→ Saved entries

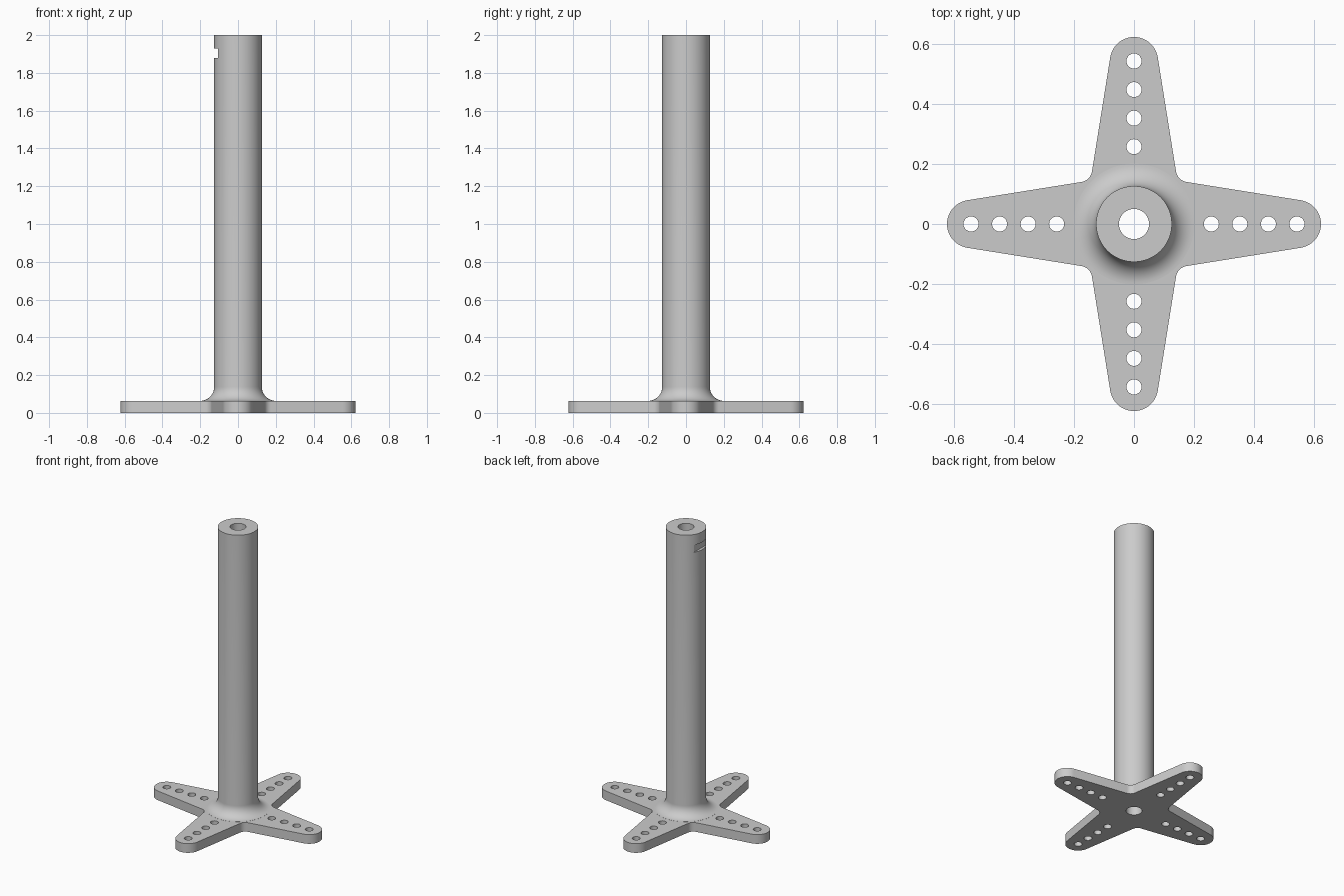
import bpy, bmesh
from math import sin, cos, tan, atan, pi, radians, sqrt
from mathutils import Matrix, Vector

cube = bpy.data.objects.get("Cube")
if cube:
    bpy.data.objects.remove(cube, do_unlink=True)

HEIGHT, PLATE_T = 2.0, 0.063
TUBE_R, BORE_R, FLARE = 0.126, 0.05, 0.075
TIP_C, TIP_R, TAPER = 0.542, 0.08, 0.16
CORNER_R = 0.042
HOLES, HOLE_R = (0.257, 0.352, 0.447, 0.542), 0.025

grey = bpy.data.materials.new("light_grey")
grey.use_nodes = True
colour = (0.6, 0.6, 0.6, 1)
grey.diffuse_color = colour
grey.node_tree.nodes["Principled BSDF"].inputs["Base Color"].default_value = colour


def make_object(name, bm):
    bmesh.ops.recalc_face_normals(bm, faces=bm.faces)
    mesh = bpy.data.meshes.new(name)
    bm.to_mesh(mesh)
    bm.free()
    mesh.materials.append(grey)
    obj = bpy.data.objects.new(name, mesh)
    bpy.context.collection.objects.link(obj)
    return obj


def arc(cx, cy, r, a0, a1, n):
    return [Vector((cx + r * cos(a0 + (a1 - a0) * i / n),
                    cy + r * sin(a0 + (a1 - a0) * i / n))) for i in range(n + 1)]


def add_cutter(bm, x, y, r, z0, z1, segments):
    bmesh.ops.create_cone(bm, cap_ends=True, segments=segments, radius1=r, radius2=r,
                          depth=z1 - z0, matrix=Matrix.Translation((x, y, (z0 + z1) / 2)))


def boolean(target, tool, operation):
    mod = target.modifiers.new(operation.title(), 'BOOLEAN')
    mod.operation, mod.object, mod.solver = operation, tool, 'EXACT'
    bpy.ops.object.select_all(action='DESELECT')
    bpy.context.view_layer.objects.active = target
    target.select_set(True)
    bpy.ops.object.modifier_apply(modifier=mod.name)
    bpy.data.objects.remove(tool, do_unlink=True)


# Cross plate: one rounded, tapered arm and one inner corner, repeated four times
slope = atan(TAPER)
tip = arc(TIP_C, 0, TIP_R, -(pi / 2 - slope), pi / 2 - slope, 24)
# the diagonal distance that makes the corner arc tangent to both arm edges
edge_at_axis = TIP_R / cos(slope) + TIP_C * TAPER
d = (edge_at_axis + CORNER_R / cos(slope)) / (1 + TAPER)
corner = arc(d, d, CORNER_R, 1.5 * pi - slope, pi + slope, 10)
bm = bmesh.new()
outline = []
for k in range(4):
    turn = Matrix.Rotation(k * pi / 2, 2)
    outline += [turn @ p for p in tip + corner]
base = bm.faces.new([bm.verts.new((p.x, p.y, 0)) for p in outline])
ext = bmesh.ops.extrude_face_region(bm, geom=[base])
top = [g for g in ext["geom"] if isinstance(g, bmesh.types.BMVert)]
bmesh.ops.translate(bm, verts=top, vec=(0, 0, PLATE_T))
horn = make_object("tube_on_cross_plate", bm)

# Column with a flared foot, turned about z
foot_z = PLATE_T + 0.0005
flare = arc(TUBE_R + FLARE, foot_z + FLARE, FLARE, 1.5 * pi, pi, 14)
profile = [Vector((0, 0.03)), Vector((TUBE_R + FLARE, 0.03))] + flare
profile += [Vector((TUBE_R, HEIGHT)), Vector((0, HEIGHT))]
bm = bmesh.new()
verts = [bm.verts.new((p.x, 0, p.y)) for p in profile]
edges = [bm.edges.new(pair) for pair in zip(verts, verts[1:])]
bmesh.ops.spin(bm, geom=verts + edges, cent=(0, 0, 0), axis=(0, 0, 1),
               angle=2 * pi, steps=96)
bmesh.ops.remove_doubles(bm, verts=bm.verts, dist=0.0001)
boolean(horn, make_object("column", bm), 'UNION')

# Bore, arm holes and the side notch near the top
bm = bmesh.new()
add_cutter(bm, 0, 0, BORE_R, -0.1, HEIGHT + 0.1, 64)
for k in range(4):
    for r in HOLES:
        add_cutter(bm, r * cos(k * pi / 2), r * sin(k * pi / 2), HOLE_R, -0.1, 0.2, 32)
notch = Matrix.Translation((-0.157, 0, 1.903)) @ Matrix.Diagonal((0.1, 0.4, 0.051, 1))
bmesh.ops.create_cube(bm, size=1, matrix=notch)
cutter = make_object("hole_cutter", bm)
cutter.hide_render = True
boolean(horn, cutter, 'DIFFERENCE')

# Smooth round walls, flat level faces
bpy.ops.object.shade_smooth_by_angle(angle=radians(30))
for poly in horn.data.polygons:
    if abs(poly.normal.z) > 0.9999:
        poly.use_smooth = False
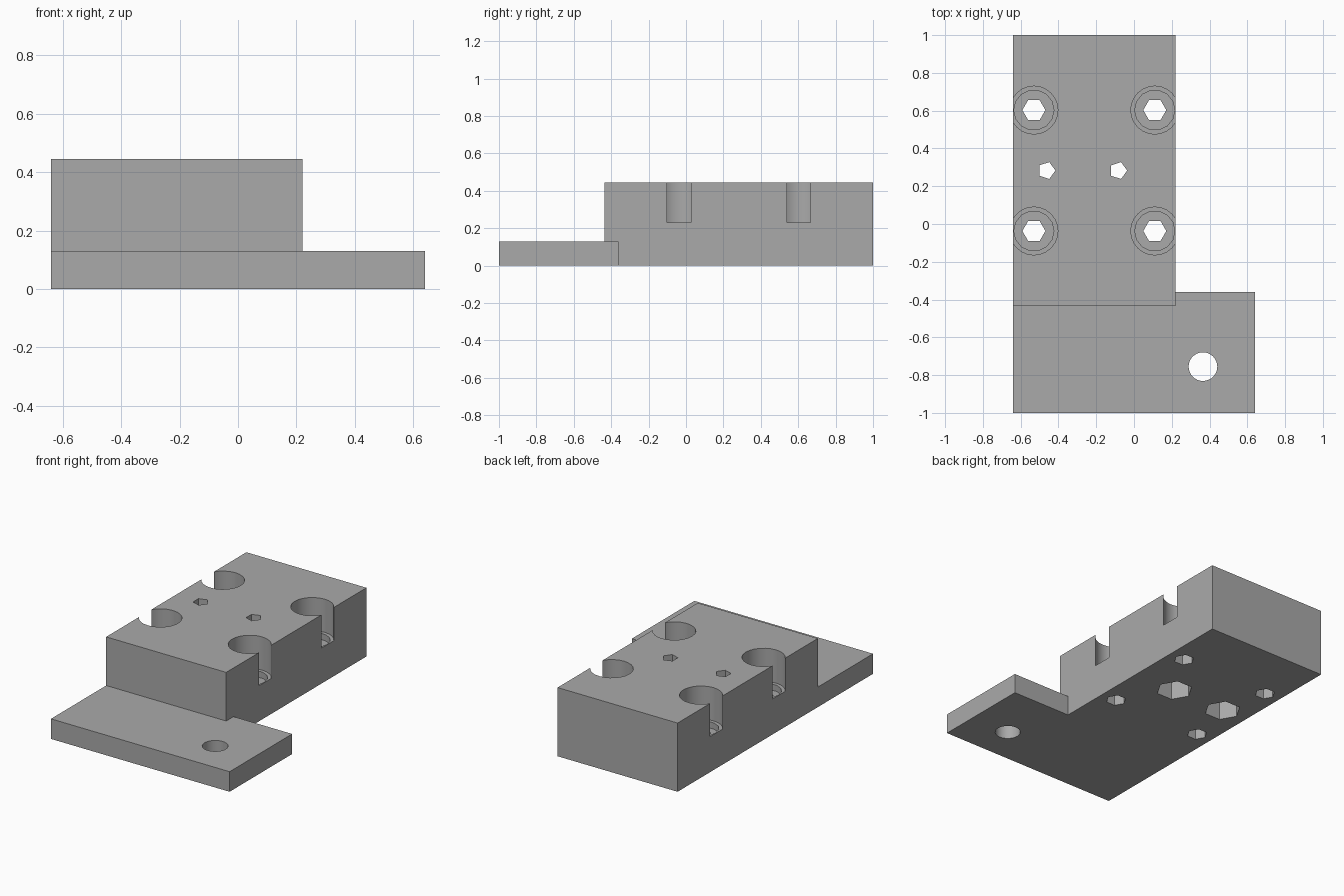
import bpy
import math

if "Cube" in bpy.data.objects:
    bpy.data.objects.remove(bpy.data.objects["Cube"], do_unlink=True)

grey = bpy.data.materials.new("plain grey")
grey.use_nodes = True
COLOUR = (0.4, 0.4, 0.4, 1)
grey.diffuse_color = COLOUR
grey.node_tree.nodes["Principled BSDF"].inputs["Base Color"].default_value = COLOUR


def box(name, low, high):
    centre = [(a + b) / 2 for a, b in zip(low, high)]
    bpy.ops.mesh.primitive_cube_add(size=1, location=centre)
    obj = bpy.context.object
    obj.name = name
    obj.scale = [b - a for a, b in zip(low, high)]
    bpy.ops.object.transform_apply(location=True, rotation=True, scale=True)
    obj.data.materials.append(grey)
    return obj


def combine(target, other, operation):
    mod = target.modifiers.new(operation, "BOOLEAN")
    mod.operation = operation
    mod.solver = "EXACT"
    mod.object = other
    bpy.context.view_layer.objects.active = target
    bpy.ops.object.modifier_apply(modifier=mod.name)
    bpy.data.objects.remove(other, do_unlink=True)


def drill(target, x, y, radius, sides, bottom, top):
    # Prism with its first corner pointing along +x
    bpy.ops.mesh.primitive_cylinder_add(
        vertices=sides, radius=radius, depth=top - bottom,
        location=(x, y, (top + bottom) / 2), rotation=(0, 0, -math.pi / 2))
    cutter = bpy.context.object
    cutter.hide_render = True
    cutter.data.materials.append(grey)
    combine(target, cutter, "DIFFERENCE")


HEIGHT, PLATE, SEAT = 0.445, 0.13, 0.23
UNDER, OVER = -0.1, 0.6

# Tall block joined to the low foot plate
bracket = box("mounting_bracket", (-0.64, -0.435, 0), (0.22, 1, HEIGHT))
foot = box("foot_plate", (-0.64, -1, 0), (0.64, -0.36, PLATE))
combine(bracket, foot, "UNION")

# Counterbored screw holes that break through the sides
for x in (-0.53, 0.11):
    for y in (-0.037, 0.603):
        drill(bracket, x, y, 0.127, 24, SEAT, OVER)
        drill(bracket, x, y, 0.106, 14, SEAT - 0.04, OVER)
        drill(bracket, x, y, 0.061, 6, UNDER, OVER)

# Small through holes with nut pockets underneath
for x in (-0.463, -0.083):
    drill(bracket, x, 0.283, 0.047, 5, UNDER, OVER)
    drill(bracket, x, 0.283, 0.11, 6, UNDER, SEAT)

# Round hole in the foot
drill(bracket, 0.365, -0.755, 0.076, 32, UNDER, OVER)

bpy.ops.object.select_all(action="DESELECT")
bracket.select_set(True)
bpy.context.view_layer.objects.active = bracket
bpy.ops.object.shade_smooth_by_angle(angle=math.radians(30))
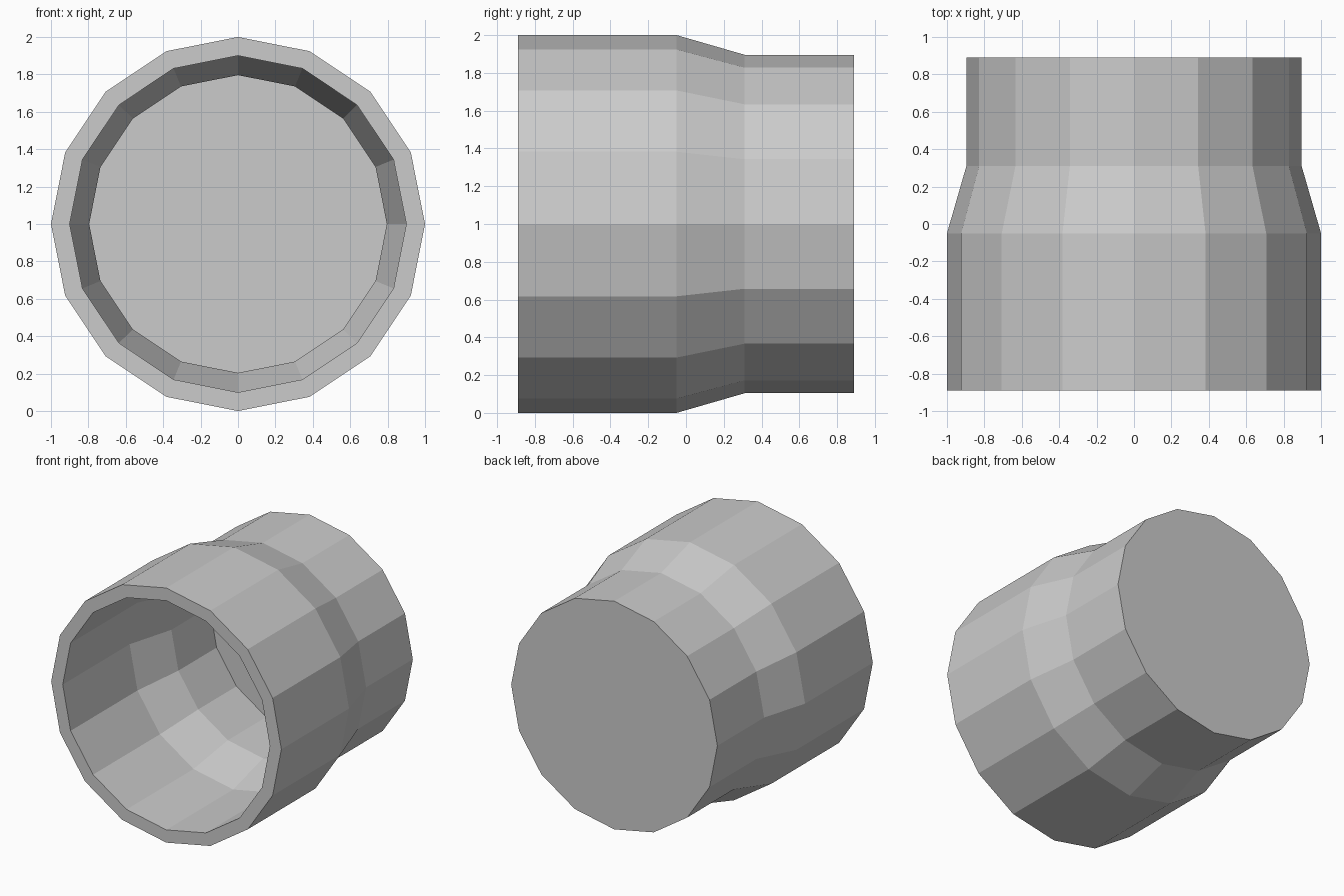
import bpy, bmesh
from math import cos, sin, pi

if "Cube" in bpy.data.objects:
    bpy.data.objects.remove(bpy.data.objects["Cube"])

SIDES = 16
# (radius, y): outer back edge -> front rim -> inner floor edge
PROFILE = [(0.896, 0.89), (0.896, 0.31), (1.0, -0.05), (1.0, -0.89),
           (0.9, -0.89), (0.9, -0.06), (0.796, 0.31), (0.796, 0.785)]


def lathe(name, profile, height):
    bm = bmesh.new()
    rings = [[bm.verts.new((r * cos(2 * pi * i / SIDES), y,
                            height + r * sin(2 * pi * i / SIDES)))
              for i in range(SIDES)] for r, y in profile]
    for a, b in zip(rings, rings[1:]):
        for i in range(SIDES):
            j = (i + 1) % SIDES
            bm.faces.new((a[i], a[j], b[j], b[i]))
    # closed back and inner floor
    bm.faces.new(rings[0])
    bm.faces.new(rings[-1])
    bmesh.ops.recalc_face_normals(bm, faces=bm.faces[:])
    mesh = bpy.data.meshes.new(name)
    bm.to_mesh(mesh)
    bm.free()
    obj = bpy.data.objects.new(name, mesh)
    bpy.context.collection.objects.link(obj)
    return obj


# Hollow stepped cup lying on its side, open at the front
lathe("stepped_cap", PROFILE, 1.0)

→ ACTION ITEM
An exact number is called for here: how many lines across the records contain the word "operation". Nothing else belongs in the answer.

→ WRITTEN REPLY
6